Footnote one applies only to the following cities for the years indicated: Albuquerque, New Mexico–1995, 1996; Atlanta, Georgia–2014; Austin, Texas– 1995, 1997, 2000; Bakersfield, California–2003; Baton Rouge, Louisiana– 1996, 2002; Chandler, Arizona–2012; Cincinnati, Ohio–1999, 2000; Columbus, Georgia–2014; Columbus, Ohio– 2004; Denver, Colorado–2005; Des Moines, Iowa–2005, 2006, 2009; Detroit, Michigan–1993, 2003, 2004, 2005; Durham, North Carolina–2006; El Paso, Texas–2005, 2006; Fort Wayne, Indiana– 2006, 2010; Fresno, California–2005; Garland, Texas–1993; Houston, Texas–1993; Indianapolis, Indiana–1994, 1996, 1997, 1998, 2002, 2014; Jersey City, New Jersey–2015; Kansas City, Missouri–2006, 2010; Las Vegas, Nevada–2002; Lexington-Fayette, Kentucky–2001, 2006, 2012; Los Angeles, California–2005; Madison, Wisconsin–2000, 2010; Memphis, Tennessee–2001; Mesa, Arizona–2002; Milwaukee, Wisconsin–2005; Modesto, California–2002; Moreno Valley, California–2003; New Orleans, Louisiana–2000; Oakland, California– 1991; Omaha, Nebraska–2000; Philadelphia, Pennsylvania–1999; Pittsburgh, Pennsylvania–1991; Reno, Nevada–2001, 2002; San Antonio, Texas–1999; San Jose, California–1997; Tacoma, Washington–2007; Toledo, Ohio–2001, 2002; Anaheim, California–1993; Buffalo, New York–2012; Glendale, California–2001; Rochester, New York–2012; Yonkers, New York 2012; Mobile, Alabama–1986, 1995; New York City, New York–2012; Savannah, Georgia–2014; Louisville, Kentucky–2005
2) The 168 murders that occurred as a result of the bombing of the Alfred P. Murrah Federal Building in Oklahoma City in 1995 are included in the national estimate; however, the 2,823 murders that occurred as a result of the events of September 11, 2001, are not included.
3) Cities with this footnote began that year submitting rape data classified according to the legacy UCR definition, however, at some point during that year, these cities modified their reporting methods and began classifying and submitting rape offenses according to the revised UCR definition of rape.
Footnote three applies only to the following cities for the years indicated: Irvine, California–2015; Riverside, California–2014; Santa Ana, California–2015, Anaheim, California–2015; Buffalo, New York–2014; Glendale, California–2015; Rochester, New York–2014; Yonkers, New York–2014; New York City, New York–2014; Louisville, Kentucky–2014.

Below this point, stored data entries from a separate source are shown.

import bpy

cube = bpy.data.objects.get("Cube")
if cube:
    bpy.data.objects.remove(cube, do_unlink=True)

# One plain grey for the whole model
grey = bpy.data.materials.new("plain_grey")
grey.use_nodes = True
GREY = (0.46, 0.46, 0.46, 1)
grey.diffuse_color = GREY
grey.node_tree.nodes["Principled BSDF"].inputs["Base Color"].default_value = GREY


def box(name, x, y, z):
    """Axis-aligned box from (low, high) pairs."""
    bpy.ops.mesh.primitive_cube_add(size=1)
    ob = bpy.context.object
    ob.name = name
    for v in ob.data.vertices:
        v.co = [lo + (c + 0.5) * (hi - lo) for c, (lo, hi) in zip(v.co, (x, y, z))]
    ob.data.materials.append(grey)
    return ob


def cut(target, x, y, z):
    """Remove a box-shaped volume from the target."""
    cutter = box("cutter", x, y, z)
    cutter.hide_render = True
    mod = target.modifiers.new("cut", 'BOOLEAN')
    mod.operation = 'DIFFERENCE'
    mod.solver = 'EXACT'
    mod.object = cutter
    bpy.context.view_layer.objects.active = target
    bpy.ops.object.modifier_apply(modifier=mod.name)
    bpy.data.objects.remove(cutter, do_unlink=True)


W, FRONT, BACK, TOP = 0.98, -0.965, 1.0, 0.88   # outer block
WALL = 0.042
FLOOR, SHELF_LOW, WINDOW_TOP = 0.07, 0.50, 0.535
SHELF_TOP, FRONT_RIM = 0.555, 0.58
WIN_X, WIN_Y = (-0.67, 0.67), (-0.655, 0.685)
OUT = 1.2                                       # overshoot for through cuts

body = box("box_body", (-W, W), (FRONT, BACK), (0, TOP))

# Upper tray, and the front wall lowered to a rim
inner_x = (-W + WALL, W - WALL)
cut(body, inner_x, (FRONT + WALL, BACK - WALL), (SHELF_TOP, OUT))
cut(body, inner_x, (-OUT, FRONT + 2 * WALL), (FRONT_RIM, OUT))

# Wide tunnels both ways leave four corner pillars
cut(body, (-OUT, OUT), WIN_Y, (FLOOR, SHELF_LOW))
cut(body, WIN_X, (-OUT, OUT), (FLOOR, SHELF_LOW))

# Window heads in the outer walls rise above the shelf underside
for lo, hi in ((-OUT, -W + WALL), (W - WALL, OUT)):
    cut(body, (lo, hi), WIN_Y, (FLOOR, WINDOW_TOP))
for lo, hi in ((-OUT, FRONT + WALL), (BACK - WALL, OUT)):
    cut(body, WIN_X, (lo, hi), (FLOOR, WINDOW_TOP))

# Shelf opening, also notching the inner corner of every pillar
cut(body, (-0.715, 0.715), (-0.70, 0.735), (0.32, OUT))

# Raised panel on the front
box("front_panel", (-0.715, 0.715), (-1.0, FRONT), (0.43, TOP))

4) For all Illinois agencies between 1985 and 2009, the data collection methodology for the offense of rape used by the State Uniform Crime Reporting (UCR) Program did not comply with national UCR Program guidelines. Consequently, their figures for rape and violent crime (of which rape is a part) are not included.
Footnote four applies to Aurora, Illinois, and Chicago, Illinois.
5) The Charlotte Police Department and the Mecklenburg County Police Department merged into one department in 1994.
6) Rape statistics for Chicago are not available between 1985 and 2013, as a result, data violent crime (of which rape is a part) is also not available. Between 1984 and 2009 the Illinois UCR program did report rape statistics in compliance with the FBI’s guidelines (see footnote 4). Between 2010 and 2012, the city of Chicago still did not report rape in compliance with the FBI’s definition. In 2013, the FBI determined that the Chicago Police Department underreported the number of rape offenses so the data was excluded from the FBI’s report.
7) From 1998 through 2015, the population for the city of Mobile, Alabama includes inhabitants from the jurisdiction of the Mobile County Sheriff’s Department.
8) Crime statistics for Louisville and Jefferson County police departments were combined after the formation of the Louisville Metro Police Department in 2002.
9) Crime statistics for the Savannah and Chatham police departments were combined after the formation of the Savannah-Chatham Metropolitan Police Department in 2005.